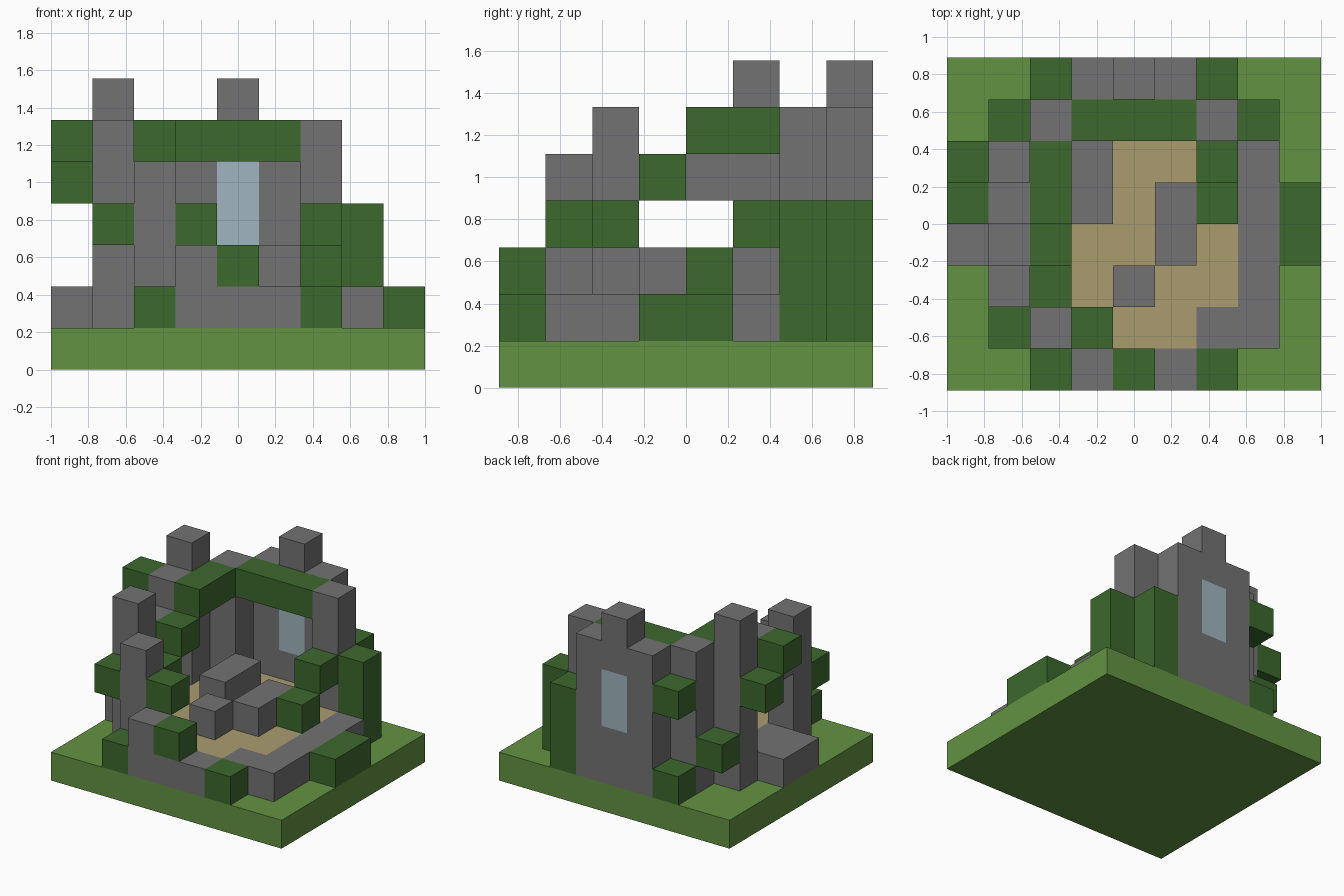
import bpy
import bmesh
from mathutils import Vector

old_cube = bpy.data.objects.get("Cube")
if old_cube:
    bpy.data.objects.remove(old_cube, do_unlink=True)

UNIT = 2 / 9                       # edge of one block
ORIGIN = Vector((-1, -8 / 9, 0))   # corner of the block grid


def make_material(name, red, green, blue):
    mat = bpy.data.materials.new(name)
    mat.use_nodes = True
    colour = (red, green, blue, 1)
    mat.diffuse_color = colour
    mat.node_tree.nodes["Principled BSDF"].inputs["Base Color"].default_value = colour
    return mat


stone = make_material("grey stone", .17, .17, .17)
leaf = make_material("dark leaf green", .045, .14, .026)
grass = make_material("grass green", .125, .29, .055)
sand = make_material("sand", .41, .335, .16)
glass = make_material("pale blue glass", .35, .46, .52)

cells = {}       # grid cell -> part name
materials = {}   # part name -> material


def fill(part, mat, x, y, z):
    """Fill a block range; each axis is one index or a (first, last) pair."""
    spans = [(a, a) if isinstance(a, int) else a for a in (x, y, z)]
    materials[part] = mat
    xs, ys, zs = [range(first, last + 1) for first, last in spans]
    for i in xs:
        for j in ys:
            for k in zs:
                cells[i, j, k] = part


# ground and inner floor
fill("ground", grass, (0, 8), (0, 7), 0)
fill("floor", sand, (2, 6), (1, 6), 1)

# rear wall with window
fill("rear_wall", stone, (3, 5), 7, (1, 5))
fill("rear_wall", stone, 4, 7, 6)
fill("window_pane", glass, 4, 7, (3, 4))

# corner pillars behind
for column in (2, 6):
    fill("rear_pillars", stone, column, 6, (1, 5))

# side wall with doorway, lintel and outer step
fill("door_wall", stone, 1, (2, 5), 1)
fill("door_wall", stone, 1, 5, (1, 6))
fill("door_wall", stone, 1, 2, (1, 5))
fill("door_lintel", stone, 1, (3, 4), 4)
fill("door_lintel", stone, 1, 4, 5)
fill("door_step", stone, 0, (3, 4), 1)

# front pillar and broken low walls
fill("front_pillar", stone, 2, 1, (1, 4))
fill("front_wall", stone, (3, 5), 0, 1)
fill("front_wall", stone, 3, 0, 2)
fill("low_side_wall", stone, (6, 7), 1, 1)
fill("low_side_wall", stone, 7, (2, 5), 1)

# fallen stones on the floor
fill("fallen_stones", stone, 3, (4, 5), 2)
fill("fallen_stones", stone, 5, (3, 4), 2)
fill("fallen_stones", stone, 4, 2, 2)

# leaves inside and on top of the walls
fill("top_leaves", leaf, 2, (4, 5), 5)
fill("top_leaves", leaf, (3, 5), 6, 5)
fill("inner_leaves", leaf, 2, 2, 3)
fill("inner_leaves", leaf, 2, 3, 4)
fill("inner_leaves", leaf, 3, 1, 3)
fill("inner_leaves", leaf, 6, 4, 2)
fill("inner_leaves", leaf, 6, 5, 3)

# leaves outside the walls
fill("front_leaves", leaf, 2, 0, 1)
fill("front_leaves", leaf, 6, 0, 1)
fill("front_leaves", leaf, 4, 0, 2)
fill("side_leaves", leaf, 8, (3, 4), 1)
fill("side_leaves", leaf, 0, 5, 4)
fill("side_leaves", leaf, 0, 4, 5)
fill("side_leaves", leaf, 1, 1, 3)
fill("rear_leaves", leaf, 6, 7, (1, 3))
fill("rear_leaves", leaf, 7, 6, (1, 3))
fill("rear_leaves", leaf, 1, 6, 2)
for layer in (1, 4):
    fill("rear_leaves", leaf, 2, 7, layer)

AXES = [Vector((1, 0, 0)), Vector((0, 1, 0)), Vector((0, 0, 1))]


def build(part):
    """Mesh the exposed sides of a part's blocks and merge flat areas."""
    bm = bmesh.new()
    for cell, owner in cells.items():
        if owner != part:
            continue
        centre = Vector(cell) + Vector((.5, .5, .5))
        for n in range(3):
            u, v = AXES[n - 2] / 2, AXES[n - 1] / 2
            for sign in (1, -1):
                normal = AXES[n] * sign
                beyond = tuple(round(c) for c in Vector(cell) + normal)
                if beyond in cells:
                    continue
                mid = centre + normal / 2
                ring = [mid - u - v, mid + u - v, mid + u + v, mid - u + v]
                bm.faces.new([bm.verts.new(ORIGIN + p * UNIT) for p in ring[::sign]])
    bmesh.ops.remove_doubles(bm, verts=bm.verts, dist=.001)
    bmesh.ops.dissolve_limit(bm, angle_limit=.01, verts=bm.verts, edges=bm.edges)
    mesh = bpy.data.meshes.new(part)
    bm.to_mesh(mesh)
    bm.free()
    mesh.materials.append(materials[part])
    bpy.context.collection.objects.link(bpy.data.objects.new(part, mesh))


for part_name in materials:
    build(part_name)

### BRIEF
Which lines of the data above contain the string "materials"? Copy each of them.

### PROBLEM SOLUTION
    mat = bpy.data.materials.new(name)
materials = {}   # part name -> material
    materials[part] = mat
    mesh.materials.append(materials[part])
for part_name in materials:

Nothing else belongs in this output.